OSHA Bloodborne Pathogens Standards
This section has been reviewed and updated as needed: April 2012
The OSHA “Occupational Exposure to Bloodborne Pathogens” (29 CFR Part 1910.1030) is applicable to employees with exposures to blood and other potentially infectious materials. The standard defines an “occupational exposure” as reasonably anticipated skin, eye, mucous membrane, or parenteral contact with blood or other potentially infectious materials that may result from the performance of an employee’s duties. “Other potentially infectious materials” include semen, vaginal secretions, cerebrospinal fluid, pleural fluid, pericardial fluid, peritoneal fluid, amniotic fluid, saliva in dental procedures, any body fluid that is visibly contaminated with blood, unfixed human tissue or organs, and cell cultures containing HIV or HBV. The standard is summarized below.
- Employers must write an “Exposure Control Plan” designed to eliminate or minimize employee exposures and must provide a copy to covered employees.

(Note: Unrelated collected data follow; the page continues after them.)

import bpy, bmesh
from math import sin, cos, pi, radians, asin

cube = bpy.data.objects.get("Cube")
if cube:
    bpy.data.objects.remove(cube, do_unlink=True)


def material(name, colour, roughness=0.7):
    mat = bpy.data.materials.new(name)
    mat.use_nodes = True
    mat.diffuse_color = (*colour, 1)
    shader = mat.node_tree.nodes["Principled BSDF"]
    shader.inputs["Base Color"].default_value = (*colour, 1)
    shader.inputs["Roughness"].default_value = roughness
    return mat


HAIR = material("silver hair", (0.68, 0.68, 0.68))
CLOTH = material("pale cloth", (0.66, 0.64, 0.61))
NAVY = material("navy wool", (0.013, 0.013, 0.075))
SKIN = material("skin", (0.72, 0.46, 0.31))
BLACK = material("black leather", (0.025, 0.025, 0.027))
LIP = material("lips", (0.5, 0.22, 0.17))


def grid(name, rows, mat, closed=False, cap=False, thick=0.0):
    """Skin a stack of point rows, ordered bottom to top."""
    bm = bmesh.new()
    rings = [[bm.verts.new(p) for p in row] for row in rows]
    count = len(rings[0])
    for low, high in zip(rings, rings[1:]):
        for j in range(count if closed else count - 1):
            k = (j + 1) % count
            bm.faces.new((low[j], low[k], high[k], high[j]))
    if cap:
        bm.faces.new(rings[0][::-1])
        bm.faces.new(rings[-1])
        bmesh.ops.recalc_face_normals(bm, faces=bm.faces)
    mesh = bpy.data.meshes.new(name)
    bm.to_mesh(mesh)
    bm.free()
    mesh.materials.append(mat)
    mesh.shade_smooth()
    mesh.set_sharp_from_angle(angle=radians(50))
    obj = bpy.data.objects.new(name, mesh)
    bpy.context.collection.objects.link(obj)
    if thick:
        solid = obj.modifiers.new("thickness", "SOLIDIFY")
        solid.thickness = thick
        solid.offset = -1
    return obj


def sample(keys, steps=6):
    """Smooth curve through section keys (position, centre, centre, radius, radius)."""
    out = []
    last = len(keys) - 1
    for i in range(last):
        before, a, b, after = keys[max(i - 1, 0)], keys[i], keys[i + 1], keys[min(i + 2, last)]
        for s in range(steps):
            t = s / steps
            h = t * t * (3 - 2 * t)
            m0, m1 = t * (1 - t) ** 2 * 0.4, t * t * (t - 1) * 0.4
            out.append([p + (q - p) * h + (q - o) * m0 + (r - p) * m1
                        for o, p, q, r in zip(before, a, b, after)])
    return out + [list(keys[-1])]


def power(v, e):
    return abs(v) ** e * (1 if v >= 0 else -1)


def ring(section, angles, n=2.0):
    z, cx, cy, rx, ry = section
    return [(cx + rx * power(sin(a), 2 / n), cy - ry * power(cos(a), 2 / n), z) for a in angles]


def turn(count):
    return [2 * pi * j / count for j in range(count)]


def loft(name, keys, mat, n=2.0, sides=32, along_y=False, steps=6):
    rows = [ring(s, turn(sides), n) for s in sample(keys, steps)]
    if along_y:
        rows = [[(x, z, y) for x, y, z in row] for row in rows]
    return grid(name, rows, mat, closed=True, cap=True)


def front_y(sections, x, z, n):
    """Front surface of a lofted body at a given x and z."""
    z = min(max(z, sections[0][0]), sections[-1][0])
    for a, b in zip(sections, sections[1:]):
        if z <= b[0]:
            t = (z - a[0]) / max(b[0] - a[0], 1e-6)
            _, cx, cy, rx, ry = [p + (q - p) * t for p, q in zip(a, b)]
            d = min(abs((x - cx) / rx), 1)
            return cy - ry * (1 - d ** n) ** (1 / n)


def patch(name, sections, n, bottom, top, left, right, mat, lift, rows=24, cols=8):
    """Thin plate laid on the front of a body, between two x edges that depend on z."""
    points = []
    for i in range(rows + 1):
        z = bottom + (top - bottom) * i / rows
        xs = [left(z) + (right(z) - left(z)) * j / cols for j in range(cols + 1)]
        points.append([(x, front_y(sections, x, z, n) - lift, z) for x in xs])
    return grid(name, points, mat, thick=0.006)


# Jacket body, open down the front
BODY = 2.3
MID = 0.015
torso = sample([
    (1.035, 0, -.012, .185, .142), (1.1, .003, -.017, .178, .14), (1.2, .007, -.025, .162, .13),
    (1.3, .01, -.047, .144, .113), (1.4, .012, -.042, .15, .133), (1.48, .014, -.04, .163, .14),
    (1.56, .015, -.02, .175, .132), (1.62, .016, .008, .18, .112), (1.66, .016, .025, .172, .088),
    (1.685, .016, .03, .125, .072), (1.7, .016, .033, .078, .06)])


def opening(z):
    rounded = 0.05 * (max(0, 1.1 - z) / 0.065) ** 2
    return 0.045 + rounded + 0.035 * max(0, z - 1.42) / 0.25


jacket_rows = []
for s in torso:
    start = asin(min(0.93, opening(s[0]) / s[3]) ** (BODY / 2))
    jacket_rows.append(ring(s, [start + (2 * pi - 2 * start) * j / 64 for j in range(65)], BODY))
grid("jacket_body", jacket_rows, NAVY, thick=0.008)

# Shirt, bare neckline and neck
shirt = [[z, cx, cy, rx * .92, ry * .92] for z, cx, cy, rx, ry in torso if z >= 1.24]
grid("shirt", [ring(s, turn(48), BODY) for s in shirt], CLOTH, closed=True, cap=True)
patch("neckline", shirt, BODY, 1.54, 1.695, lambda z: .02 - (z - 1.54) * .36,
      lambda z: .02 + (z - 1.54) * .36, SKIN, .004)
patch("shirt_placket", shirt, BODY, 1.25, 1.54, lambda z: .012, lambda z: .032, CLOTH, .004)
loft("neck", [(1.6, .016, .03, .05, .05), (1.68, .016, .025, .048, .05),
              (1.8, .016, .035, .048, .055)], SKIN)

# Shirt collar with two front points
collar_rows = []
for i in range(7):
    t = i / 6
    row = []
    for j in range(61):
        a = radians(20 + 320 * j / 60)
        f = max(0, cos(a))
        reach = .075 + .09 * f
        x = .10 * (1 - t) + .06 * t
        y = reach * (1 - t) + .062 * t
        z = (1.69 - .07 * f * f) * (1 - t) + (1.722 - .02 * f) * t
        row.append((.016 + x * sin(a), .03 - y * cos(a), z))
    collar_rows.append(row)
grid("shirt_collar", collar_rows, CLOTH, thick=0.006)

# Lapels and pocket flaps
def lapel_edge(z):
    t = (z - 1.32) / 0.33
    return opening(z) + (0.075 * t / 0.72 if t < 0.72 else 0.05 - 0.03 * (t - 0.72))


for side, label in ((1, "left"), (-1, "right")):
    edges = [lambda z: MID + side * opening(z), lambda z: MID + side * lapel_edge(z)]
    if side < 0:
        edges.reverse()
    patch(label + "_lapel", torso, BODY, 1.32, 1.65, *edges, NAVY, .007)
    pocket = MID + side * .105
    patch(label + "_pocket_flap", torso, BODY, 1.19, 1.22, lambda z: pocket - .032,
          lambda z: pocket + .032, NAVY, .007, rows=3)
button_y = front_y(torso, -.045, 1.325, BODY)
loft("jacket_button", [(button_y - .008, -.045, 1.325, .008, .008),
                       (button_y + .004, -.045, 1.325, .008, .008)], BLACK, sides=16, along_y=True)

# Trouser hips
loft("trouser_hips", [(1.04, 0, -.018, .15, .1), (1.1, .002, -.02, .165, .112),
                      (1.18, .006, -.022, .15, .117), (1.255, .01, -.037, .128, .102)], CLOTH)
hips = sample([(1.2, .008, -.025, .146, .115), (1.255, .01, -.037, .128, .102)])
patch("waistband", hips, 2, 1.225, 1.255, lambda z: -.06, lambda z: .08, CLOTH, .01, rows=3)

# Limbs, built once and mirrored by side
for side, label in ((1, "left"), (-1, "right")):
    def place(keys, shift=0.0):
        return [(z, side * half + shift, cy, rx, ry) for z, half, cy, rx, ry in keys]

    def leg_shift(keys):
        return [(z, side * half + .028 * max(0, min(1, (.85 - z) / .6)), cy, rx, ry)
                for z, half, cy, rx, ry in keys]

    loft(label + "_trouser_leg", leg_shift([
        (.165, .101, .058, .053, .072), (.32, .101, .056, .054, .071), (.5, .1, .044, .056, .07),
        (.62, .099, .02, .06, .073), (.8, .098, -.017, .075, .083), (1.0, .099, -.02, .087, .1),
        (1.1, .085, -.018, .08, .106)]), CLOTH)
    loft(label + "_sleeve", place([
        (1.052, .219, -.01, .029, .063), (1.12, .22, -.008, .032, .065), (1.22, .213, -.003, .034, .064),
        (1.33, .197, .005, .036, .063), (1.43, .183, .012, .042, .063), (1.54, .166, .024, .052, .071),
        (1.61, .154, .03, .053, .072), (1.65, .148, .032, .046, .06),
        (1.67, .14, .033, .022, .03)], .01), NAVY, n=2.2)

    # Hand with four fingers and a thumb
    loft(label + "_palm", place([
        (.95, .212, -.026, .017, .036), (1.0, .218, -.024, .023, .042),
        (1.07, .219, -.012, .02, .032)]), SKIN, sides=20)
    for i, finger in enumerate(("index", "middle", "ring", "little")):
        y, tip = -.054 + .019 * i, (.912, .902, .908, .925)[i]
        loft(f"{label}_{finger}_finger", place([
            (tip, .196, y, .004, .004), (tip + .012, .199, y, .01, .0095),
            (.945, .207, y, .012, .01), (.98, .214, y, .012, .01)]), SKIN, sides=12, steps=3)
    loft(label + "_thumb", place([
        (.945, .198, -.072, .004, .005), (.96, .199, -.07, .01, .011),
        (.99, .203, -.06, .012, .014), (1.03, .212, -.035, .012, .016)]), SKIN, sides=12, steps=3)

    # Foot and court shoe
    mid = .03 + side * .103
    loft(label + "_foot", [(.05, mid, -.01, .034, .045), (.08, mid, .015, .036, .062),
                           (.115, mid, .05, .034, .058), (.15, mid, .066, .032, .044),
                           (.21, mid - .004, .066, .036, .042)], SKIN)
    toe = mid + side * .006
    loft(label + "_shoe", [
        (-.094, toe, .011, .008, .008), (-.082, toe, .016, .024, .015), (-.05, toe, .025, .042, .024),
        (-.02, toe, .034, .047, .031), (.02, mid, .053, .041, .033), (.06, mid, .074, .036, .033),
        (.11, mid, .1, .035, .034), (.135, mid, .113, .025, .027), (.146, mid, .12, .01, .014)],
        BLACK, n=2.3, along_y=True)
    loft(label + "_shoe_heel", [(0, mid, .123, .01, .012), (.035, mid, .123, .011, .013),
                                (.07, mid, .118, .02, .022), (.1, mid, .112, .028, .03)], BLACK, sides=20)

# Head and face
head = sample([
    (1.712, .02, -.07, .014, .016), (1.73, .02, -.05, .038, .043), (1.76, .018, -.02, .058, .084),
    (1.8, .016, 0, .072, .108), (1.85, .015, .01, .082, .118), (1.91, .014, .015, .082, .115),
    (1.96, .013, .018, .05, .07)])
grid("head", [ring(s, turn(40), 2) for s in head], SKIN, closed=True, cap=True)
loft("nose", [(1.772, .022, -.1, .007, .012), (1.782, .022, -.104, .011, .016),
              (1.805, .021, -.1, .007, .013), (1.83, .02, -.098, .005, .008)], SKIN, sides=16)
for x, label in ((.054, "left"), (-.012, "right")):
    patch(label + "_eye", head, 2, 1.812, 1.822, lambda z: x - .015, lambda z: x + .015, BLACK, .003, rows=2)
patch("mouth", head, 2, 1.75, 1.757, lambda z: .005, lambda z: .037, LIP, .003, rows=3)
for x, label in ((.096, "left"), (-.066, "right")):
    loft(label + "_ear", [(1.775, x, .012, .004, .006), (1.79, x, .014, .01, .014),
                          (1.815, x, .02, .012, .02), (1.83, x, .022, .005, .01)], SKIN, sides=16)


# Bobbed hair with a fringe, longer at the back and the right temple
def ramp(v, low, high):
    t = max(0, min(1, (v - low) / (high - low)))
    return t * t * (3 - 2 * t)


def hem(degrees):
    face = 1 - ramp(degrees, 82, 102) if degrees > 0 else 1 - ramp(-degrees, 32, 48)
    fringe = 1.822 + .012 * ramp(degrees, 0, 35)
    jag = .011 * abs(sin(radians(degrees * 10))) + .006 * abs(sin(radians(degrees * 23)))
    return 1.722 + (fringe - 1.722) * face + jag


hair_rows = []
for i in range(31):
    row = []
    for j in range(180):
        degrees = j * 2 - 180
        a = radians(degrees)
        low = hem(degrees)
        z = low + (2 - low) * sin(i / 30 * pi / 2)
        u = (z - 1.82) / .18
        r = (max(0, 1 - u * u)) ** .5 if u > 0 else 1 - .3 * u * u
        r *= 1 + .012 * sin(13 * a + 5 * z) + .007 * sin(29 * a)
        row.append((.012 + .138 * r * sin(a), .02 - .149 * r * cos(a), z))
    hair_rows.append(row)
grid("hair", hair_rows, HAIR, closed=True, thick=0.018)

- Employers must identify job classifications in which employees have occupational exposures.
- “Standard (Universal) Precautions” are to be utilized in the handling of all specimens.
- Engineering and work practice controls and personal protective equipment are to be used to eliminate or minimize employee exposures.
- Hepatitis B vaccine is to be offered to all employees with occupational exposures.
- Post-exposure medical evaluation and follow-up is to be provided for employees with occupational exposures;
- Annual training must be provided for all employees with occupational exposures.
- HBV and HIV research laboratories and production facilities are to provide additional training and engineering controls and work practices.